From the E-summary
3/18 — pp.20-21 (Trib) “Only one bill gets Illinois closer”, editorial, see above.
3/18 — pp.22-23 (S-T) “Big names litter road to pension disaster” Named; Blagojevich, Edgar, Madigan, everyone who supported the 1994 bill.
3/18 — pp.28-31 (NYT) “Better colleges failing to lure talented poor” (the problem is not with students large metro areas, but smaller ones and rural areas)
3/18 — pp.32-38 (Chron) “The minds behind the MOOCs // The Professors behind the MOOC hype”
3/18 — pp.41-43 (NYT) ” `No confidence’ vote for head of NYU”
3/18 — pp.44-46 (IHE) ” `No confidence’ in the system” (at NYU)
3/19 — p.5 (NG) “UI, union to meet again Tuesday”, see above
3/19 — pp.9-10 (NG) “UI joins volunteers for days of service”
3/19 — pp.11-12 (NYT) “Online certificate programs at colleges and universities gain popularity”
3/19 — pp.16-17 (IHE) “U. of California faculty union says MOOCs undermine professors’ intellectual property”, see above

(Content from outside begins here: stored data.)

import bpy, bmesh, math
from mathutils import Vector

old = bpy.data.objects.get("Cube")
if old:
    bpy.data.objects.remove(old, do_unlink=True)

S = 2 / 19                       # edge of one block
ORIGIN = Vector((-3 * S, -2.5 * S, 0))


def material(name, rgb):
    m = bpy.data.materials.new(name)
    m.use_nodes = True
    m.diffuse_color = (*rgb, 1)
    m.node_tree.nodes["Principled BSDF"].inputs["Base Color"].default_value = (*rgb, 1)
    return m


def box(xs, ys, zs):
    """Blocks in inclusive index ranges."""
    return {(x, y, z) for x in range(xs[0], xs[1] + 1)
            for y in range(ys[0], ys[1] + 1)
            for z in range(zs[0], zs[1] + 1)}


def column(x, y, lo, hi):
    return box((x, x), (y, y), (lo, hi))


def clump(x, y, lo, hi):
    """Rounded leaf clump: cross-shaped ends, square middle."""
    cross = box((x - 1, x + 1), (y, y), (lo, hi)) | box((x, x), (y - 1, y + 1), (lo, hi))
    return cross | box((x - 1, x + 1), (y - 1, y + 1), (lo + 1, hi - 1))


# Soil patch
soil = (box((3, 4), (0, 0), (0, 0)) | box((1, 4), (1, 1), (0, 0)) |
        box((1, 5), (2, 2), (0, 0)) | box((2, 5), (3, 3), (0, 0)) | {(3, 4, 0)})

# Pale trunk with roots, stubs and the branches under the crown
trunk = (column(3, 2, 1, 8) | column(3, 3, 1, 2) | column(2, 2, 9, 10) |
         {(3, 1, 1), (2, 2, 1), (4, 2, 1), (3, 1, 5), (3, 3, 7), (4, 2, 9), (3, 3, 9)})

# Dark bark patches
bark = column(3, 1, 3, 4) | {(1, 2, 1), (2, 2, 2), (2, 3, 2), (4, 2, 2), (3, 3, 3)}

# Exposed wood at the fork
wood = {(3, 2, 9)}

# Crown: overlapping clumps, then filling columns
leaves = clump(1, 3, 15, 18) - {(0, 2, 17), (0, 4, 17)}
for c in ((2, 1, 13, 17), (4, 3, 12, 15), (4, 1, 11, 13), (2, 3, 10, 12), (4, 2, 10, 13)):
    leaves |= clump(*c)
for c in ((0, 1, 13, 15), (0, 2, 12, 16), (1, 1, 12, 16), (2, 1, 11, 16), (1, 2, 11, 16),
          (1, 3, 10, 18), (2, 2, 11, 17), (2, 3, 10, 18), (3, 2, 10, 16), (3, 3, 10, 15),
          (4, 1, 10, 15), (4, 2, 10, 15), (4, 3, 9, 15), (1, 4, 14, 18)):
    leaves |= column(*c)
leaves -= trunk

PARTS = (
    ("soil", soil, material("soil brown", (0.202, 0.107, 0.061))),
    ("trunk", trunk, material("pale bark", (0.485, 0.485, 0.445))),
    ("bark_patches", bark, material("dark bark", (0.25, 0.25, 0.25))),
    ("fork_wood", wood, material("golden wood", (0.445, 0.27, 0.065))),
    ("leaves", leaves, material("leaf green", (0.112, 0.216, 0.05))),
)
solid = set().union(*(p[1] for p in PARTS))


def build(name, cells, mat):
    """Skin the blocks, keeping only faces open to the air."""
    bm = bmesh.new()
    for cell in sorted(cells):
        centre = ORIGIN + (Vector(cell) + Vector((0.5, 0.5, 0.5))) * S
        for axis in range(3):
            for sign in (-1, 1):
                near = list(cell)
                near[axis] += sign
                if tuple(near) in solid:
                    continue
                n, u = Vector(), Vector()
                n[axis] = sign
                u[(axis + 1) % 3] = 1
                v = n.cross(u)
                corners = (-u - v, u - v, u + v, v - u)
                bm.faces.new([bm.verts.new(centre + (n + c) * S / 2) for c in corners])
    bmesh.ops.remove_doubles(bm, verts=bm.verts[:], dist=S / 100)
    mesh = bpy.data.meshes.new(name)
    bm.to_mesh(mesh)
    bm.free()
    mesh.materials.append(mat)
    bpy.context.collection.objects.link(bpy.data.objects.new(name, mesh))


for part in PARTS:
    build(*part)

3/19 — p.24 (Boston.com) “Harvard, MIT thwart effort to cap overhead payments”, Oh noes. How will we pay for searches otherwise?

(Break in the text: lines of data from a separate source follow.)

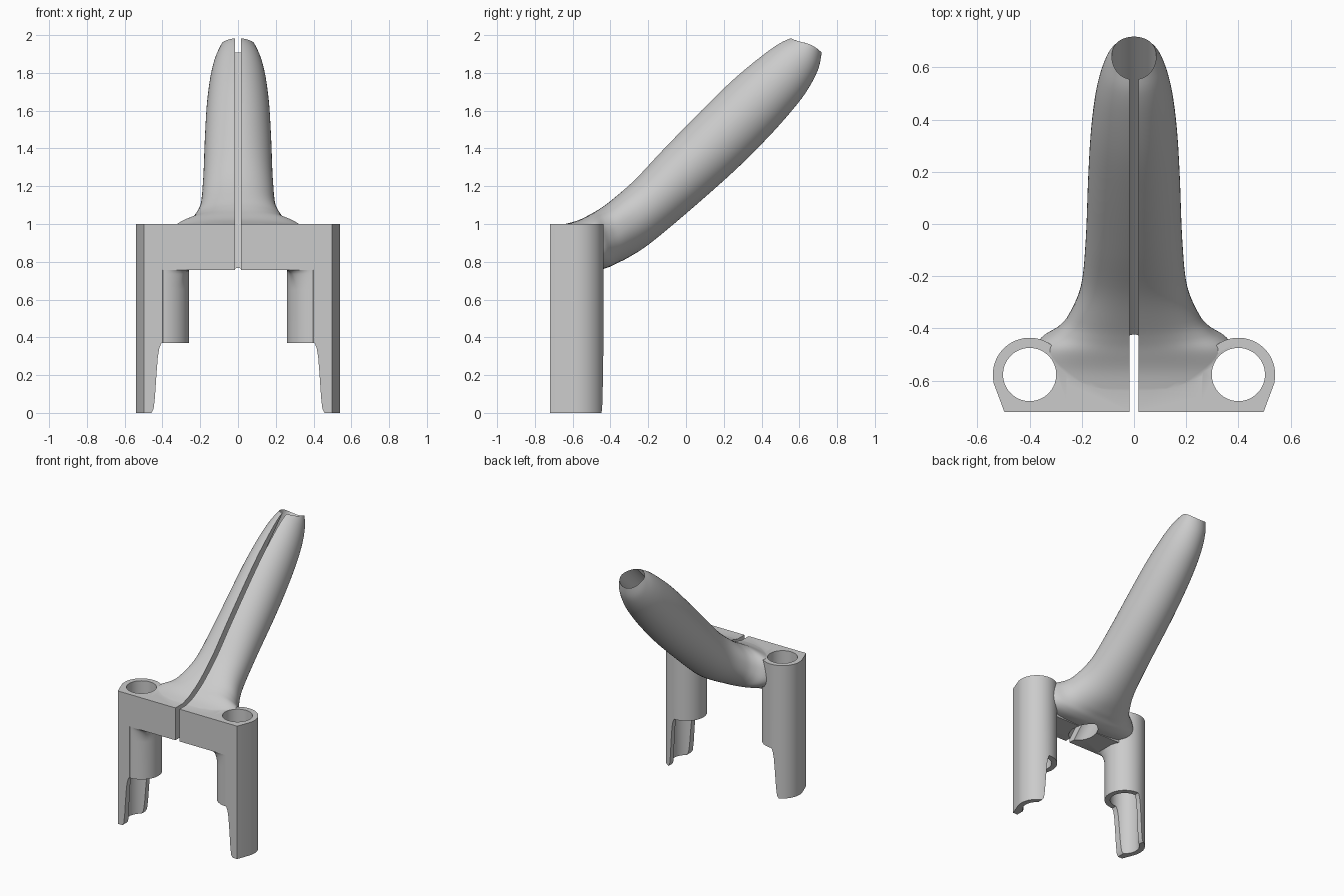
import bpy, bmesh, math
from mathutils import Vector

if "Cube" in bpy.data.objects:
    bpy.data.objects.remove(bpy.data.objects["Cube"], do_unlink=True)

grey = bpy.data.materials.new("light_grey")
grey.use_nodes = True
colour = (0.6, 0.6, 0.6, 1)
grey.diffuse_color = colour
grey.node_tree.nodes["Principled BSDF"].inputs["Base Color"].default_value = colour

TUBE_X, TUBE_Y, TUBE_R, BORE_R = 0.40, -0.577, 0.141, 0.102
FRONT, BRIDGE_Z, TOP = -0.72, 0.757, 1.0


def loft(name, rings):
    """Skin a list of equal-length closed rings and cap both ends."""
    bm = bmesh.new()
    rows = [[bm.verts.new(p) for p in ring] for ring in rings]
    n = len(rows[0])
    for a, b in zip(rows, rows[1:]):
        for i in range(n):
            bm.faces.new((a[i], a[(i + 1) % n], b[(i + 1) % n], b[i]))
    bm.faces.new(rows[0])
    bm.faces.new(rows[-1])
    bmesh.ops.recalc_face_normals(bm, faces=bm.faces)
    mesh = bpy.data.meshes.new(name)
    bm.to_mesh(mesh)
    bm.free()
    ob = bpy.data.objects.new(name, mesh)
    bpy.context.collection.objects.link(ob)
    mesh.materials.append(grey)
    return ob


def box(name, x0, x1, y0, y1, z0, z1):
    return loft(name, [[(x0, y0, z), (x1, y0, z), (x1, y1, z), (x0, y1, z)] for z in (z0, z1)])


def rod(name, start, end, radius, n=64):
    a, b = Vector(start), Vector(end)
    turn = (b - a).to_track_quat("Z", "Y")
    circle = [turn @ Vector((radius * math.cos(math.tau * i / n),
                             radius * math.sin(math.tau * i / n), 0)) for i in range(n)]
    return loft(name, [[c + p for c in circle] for p in (a, b)])


def combine(target, other, operation):
    mod = target.modifiers.new(operation, "BOOLEAN")
    mod.operation, mod.solver, mod.object = operation, "EXACT", other
    bpy.context.view_layer.objects.active = target
    bpy.ops.object.modifier_apply(modifier=mod.name)
    bpy.data.objects.remove(other, do_unlink=True)


def leg_ring(side, z, corner):
    """Tube plan with a flat outer front; corner squares off the inner front."""
    pts = [(TUBE_X, FRONT), (0.497, FRONT), (0.538, -0.61)]
    for i in range(49):
        a = math.radians(-5 + 274 * i / 48)
        c, s = math.cos(a), math.sin(a)
        reach = 1
        if c < 0 and s < 0:
            reach += corner * (1 / max(-c, -s) - 1)
        pts.append((TUBE_X + TUBE_R * c * reach, TUBE_Y + TUBE_R * s * reach))
    return [(side * x, y, z) for x, y in pts]


def leg(side):
    # round below, blended into the square bridge by a quarter fillet
    rings = [leg_ring(side, 0, 0)]
    for i in range(11):
        t = i / 10
        rings.append(leg_ring(side, 0.65 + t * (BRIDGE_Z - 0.65), 1 - math.sqrt(1 - t * t)))
    rings.append(leg_ring(side, TOP, 1))
    return loft("leg", rings)


def spline(rows, steps):
    """Smooth interpolation through rows of values."""
    rows = [Vector(r) for r in rows]
    out = []
    for i in range(len(rows) - 1):
        p0, p1 = rows[max(i - 1, 0)], rows[i]
        p2, p3 = rows[i + 1], rows[min(i + 2, len(rows) - 1)]
        for k in range(steps):
            t = k / steps
            out.append(0.5 * (2 * p1 + (p2 - p0) * t + (2 * p0 - 5 * p1 + 4 * p2 - p3) * t ** 2
                              + (3 * p1 - p0 - 3 * p2 + p3) * t ** 3))
    return out + [rows[-1]]


# Horn sections: top y, top z, bottom y, bottom z, half width
SECTIONS = [
    (-.66, .995, -.52, .76, .40), (-.57, 1.02, -.45, .76, .39),
    (-.50, 1.055, -.40, .775, .36), (-.45, 1.085, -.36, .795, .295),
    (-.39, 1.13, -.31, .82, .25), (-.27, 1.235, -.20, .89, .203),
    (-.12, 1.395, 0, 1.055, .185), (.08, 1.60, .26, 1.285, .176),
    (.25, 1.765, .44, 1.465, .166), (.40, 1.89, .56, 1.60, .15),
    (.50, 1.96, .64, 1.705, .13), (.57, 1.99, .70, 1.82, .104),
    (.60, 2.0, .72, 1.92, .08)]


def horn():
    rings, n = [], 64
    for ty, tz, by, bz, w in spline(SECTIONS, 5):
        power = 2 / (2 + 0.8 * min(1, max(0, (w - .18) / .2)))
        ring = []
        for i in range(n):
            a = math.tau * i / n
            c, s = math.cos(a), math.sin(a)
            x = math.copysign(abs(c) ** power, c) * w
            h = math.copysign(abs(s) ** power, s) / 2
            ring.append((x, (ty + by) / 2 + h * (ty - by), (tz + bz) / 2 + h * (tz - bz)))
        rings.append(ring)
    return loft("horn", rings)


# Join bridge, legs and horn
body = box("horn_bracket", -TUBE_X, TUBE_X, FRONT, -0.5, BRIDGE_Z, TOP)
for side in (-1, 1):
    combine(body, leg(side), "UNION")
combine(body, horn(), "UNION")

# Bore each leg and cut away its lower inner half
CUT = [(.2, -.1), (.46, -.1), (.458, 0), (.447, .02), (.44, .08), (.432, .2),
       (.424, .3), (.416, .345), (.405, .37), (.2, .37)]
for side in (-1, 1):
    combine(body, rod("bore", (side * TUBE_X, TUBE_Y, -.2), (side * TUBE_X, TUBE_Y, 1.2), BORE_R),
            "DIFFERENCE")
    combine(body, loft("leg_cut", [[(side * x, y, z) for x, z in CUT] for y in (-1, -.2)]),
            "DIFFERENCE")

# Sloping channel through the horn, with a narrow slot opening it upward
RISE = 1.31
combine(body, rod("channel", (0, -.95, RISE - .95), (0, 1, RISE + 1), 0.085), "DIFFERENCE")
SLOT = [(-.9, RISE - .9), (.9, RISE + .9), (.9, 2.4), (-.9, 2.4)]
combine(body, loft("slot", [[(x, y, z) for y, z in SLOT] for x in (-.017, .017)]), "DIFFERENCE")

bpy.ops.object.select_all(action="DESELECT")
body.select_set(True)
bpy.context.view_layer.objects.active = body
bpy.ops.object.shade_smooth_by_angle(angle=math.radians(32))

3/19 — pp.25-31 (Chron) “The new faculty minority // Tenured professors fight to retain control as their numbers shrink’ And the administration plan to divide and conquer is proceeding excellently., see above.
3/20 — p.1 (Crain’s) “Illinois judge deals blow to retiree health care challenge”, see above
3/20 — p.3 (NG) “Bill would give alumni group five UI trustee appointments”
3/20 — p.4 (NG) “UI, union to meet again next week”, see above
3/20 — pp.5-6 (Trib) “it’s showtime”, editorial on pensions, see above
3/20 — pp.9-10 (AP) “UC faculty leaders blast bill on internet courses”
3/20 — p.11 (Chron) “SUNY signals major push towards MOOCs and other new educational models”
3/20 — p.20 (IHE) “Australian universities dedicate positions to working with rankings groups” “The University of New South Wales recently advertised for a manager of strategic reputation … For $100,000, responsibilities include maintaining relationships with ranking agencies to “maximize” or “optimize” their positions in rankings.
3/21 — pp.1-7 (various) — Pensions, see also above.
3/21 — p.12 (Trib) — Ex-NIU vice president pleads guilty in `coffee fund’ scandal
3/21 — pp.14-16 (Chron) — “Lighter teaching loads for faculty contribute to rising college costs, report says”, see above
3/21 — pp.18-21 (Chron) — “As their roles change, some librarians lose faculty status”
3/22 — pp.1-3 (NG) –“Legislators question Easter over meeting costs, raises, tuition”, see above
3/22 — pp.4-8 (various) Pensions
3/22 — p.10 (NG) — Editorial praising county court ruling
3/22 — p.12 (IHE) — “Coursera commits to admitting only elite universities”, see above
3/22 — pp.15-16 (Trib) “Charges dropped against 1 worker in `coffee fund’ case”
3/22 — pp.20-21 (AP) “LSU president finalist meets with students, staff” — LSU Faculty Senate passed “no confidence” vote in search process.